A large crowd to attended the TALL luncheon today to hear Dr. Michael Geist speak on Digital Advocacy. Although his presentation was about an hour long, it seemed far too short. Beginning from his own work using social media to educate people and collect opinion on copyright reform, net neutrality and other information policy issues, Dr. Geist galloped through a multitude of examples of citizens engaging with government (and each other) on issues of public interest.
Readers of Don Tapscott’s books (especially Wikinomics) will not be surprised at the diversity of the initiatives which featured in the TALL presentation. The delivery of news and opinion is undergoing a radical change, and Dr. Geist showed us many compelling examples, from the (in)famous mashup of the Apple commercial “1984” with politicians to the Facebook page which caused the McGuinty government to change its mind on proposed restrictions on teen drivers.
I was disappointed that there wasn’t more time for questions, so since I have access to this blog, and some fairly opinionated readers ;), I thought I’d post a few of my questions for discussion.
– Is government doomed to a reactive role when considering social media? That is, will the really meaningful actions always arise from citizen action, or can the government provoke discussion without looking disingenuous?
– Where are the boundaries of government information? Government is responsible for archiving and preserving information as it is created, but how can governments ensure that re-uses of data by citizens are available to future generations of researchers?
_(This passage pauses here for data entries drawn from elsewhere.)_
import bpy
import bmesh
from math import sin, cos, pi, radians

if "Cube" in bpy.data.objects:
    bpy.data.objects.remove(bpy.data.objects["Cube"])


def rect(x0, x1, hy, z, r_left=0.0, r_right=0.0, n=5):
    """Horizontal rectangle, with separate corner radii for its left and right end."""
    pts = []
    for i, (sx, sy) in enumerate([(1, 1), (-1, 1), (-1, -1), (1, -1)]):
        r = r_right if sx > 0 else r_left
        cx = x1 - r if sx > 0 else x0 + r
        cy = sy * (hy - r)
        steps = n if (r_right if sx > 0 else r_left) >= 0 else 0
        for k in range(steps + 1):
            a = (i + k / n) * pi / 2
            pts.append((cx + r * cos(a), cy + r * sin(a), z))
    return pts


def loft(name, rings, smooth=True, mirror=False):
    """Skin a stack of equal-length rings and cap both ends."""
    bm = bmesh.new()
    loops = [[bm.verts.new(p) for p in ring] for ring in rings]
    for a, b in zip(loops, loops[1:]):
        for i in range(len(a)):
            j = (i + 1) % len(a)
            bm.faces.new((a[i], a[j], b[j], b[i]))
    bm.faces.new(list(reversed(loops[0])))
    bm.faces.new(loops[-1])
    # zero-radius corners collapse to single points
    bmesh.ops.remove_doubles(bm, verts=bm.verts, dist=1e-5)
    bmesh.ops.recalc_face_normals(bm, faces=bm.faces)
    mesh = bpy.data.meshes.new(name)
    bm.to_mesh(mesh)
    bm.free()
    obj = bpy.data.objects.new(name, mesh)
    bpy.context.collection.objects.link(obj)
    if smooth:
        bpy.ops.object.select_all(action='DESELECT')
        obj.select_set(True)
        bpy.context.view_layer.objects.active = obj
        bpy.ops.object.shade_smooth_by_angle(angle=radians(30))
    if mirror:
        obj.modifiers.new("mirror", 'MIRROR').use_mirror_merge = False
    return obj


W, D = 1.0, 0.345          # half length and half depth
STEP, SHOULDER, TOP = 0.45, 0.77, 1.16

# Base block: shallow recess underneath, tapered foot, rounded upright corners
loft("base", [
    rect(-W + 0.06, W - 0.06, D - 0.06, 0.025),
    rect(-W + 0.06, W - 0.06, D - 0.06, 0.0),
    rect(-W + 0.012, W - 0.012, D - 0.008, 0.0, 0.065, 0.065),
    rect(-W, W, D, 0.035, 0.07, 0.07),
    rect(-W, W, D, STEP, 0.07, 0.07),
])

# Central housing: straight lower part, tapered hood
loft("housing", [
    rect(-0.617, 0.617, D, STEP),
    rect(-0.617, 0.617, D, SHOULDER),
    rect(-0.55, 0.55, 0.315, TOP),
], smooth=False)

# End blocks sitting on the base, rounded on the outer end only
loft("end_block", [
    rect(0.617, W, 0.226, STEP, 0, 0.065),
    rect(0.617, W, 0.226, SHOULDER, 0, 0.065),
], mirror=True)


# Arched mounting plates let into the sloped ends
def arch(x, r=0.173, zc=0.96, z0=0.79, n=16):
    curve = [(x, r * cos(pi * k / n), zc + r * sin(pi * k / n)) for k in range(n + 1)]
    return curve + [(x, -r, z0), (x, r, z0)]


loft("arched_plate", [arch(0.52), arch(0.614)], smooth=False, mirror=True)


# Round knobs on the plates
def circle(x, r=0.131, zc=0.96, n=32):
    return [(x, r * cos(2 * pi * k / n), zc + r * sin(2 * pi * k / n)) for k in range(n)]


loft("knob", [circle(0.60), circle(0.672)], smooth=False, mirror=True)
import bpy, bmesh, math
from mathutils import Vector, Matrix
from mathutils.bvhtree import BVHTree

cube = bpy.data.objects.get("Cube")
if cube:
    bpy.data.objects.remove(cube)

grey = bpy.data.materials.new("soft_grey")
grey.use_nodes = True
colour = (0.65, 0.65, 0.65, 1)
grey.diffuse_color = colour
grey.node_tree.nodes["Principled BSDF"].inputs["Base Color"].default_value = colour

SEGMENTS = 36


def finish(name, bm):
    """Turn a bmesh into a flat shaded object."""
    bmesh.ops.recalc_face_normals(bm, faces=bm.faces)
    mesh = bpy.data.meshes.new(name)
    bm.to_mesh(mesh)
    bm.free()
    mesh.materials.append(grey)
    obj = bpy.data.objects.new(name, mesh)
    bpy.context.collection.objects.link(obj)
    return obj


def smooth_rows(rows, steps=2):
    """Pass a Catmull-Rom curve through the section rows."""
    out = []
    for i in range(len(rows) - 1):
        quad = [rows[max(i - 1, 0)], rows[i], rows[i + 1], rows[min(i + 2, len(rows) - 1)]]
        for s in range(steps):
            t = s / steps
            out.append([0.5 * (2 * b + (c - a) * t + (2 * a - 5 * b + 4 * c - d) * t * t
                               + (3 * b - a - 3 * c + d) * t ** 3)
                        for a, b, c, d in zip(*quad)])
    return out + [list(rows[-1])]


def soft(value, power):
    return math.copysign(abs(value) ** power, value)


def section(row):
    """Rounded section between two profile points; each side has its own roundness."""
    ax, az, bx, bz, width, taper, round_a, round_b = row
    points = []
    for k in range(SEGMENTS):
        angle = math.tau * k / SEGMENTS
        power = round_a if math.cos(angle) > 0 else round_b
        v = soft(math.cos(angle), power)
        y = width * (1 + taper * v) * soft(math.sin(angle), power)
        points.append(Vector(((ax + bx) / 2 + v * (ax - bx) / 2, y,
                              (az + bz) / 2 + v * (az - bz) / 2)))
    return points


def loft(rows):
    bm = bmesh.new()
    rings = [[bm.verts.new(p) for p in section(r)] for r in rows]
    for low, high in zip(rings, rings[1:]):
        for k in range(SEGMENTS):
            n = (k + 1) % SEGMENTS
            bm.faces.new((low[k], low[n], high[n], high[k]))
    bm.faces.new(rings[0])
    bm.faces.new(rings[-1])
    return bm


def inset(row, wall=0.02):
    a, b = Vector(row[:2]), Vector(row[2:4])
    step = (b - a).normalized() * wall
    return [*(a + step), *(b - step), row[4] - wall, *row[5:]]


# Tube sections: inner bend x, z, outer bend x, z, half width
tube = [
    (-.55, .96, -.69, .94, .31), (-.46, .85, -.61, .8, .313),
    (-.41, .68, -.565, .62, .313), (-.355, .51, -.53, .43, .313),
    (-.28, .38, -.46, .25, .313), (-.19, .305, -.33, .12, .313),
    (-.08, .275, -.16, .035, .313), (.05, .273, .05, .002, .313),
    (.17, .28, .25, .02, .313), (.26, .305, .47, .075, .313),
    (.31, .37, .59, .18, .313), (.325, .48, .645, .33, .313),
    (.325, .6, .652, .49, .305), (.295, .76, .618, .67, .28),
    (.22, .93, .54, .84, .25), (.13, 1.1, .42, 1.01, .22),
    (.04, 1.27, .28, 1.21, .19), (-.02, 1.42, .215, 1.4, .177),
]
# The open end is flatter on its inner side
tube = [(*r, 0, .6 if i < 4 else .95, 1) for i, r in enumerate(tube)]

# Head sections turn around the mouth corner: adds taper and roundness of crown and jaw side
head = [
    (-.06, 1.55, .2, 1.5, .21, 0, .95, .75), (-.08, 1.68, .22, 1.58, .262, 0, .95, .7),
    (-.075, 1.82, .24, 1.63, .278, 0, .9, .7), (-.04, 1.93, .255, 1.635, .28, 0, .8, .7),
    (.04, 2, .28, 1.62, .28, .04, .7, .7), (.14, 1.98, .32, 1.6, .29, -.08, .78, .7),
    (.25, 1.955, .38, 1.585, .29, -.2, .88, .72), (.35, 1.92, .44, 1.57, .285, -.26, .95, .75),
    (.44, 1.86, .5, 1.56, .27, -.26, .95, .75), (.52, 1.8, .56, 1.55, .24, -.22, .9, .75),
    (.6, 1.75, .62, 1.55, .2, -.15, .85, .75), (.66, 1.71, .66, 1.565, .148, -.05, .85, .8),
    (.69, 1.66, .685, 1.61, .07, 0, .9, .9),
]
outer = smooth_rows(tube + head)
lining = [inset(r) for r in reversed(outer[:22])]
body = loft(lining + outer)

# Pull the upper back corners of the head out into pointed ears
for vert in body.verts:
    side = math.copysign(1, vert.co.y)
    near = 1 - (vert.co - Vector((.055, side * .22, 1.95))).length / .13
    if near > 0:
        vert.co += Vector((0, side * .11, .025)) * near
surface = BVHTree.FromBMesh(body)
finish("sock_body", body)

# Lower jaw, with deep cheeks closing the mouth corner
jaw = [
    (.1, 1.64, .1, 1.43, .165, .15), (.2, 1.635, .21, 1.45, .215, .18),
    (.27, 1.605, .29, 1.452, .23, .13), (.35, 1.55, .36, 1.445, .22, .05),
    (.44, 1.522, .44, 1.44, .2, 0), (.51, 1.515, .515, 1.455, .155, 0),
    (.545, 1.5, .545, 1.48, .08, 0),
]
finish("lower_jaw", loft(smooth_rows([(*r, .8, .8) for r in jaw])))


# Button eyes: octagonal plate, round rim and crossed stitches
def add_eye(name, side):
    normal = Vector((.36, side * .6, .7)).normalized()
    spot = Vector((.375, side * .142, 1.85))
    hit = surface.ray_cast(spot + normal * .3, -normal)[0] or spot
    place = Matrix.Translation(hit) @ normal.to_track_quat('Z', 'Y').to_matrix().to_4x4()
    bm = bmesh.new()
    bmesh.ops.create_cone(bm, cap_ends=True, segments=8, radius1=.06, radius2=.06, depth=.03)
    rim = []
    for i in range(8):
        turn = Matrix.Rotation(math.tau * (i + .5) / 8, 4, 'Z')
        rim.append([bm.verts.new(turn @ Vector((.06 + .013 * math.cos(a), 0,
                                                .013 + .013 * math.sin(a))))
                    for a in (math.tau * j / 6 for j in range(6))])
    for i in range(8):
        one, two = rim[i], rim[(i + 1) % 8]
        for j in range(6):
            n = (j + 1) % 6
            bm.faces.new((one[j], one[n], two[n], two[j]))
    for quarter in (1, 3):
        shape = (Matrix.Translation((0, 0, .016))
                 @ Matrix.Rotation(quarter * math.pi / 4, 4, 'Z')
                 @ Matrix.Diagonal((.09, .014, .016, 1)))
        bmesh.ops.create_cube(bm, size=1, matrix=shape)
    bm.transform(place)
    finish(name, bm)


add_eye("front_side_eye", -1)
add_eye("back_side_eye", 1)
Are we ready for digital archiving?
Dr. Geist spoke this evening to CASLIS (Special Librarians) on Copyright – and I wish I could have attended (please let’s hear from someone who was able to make the session).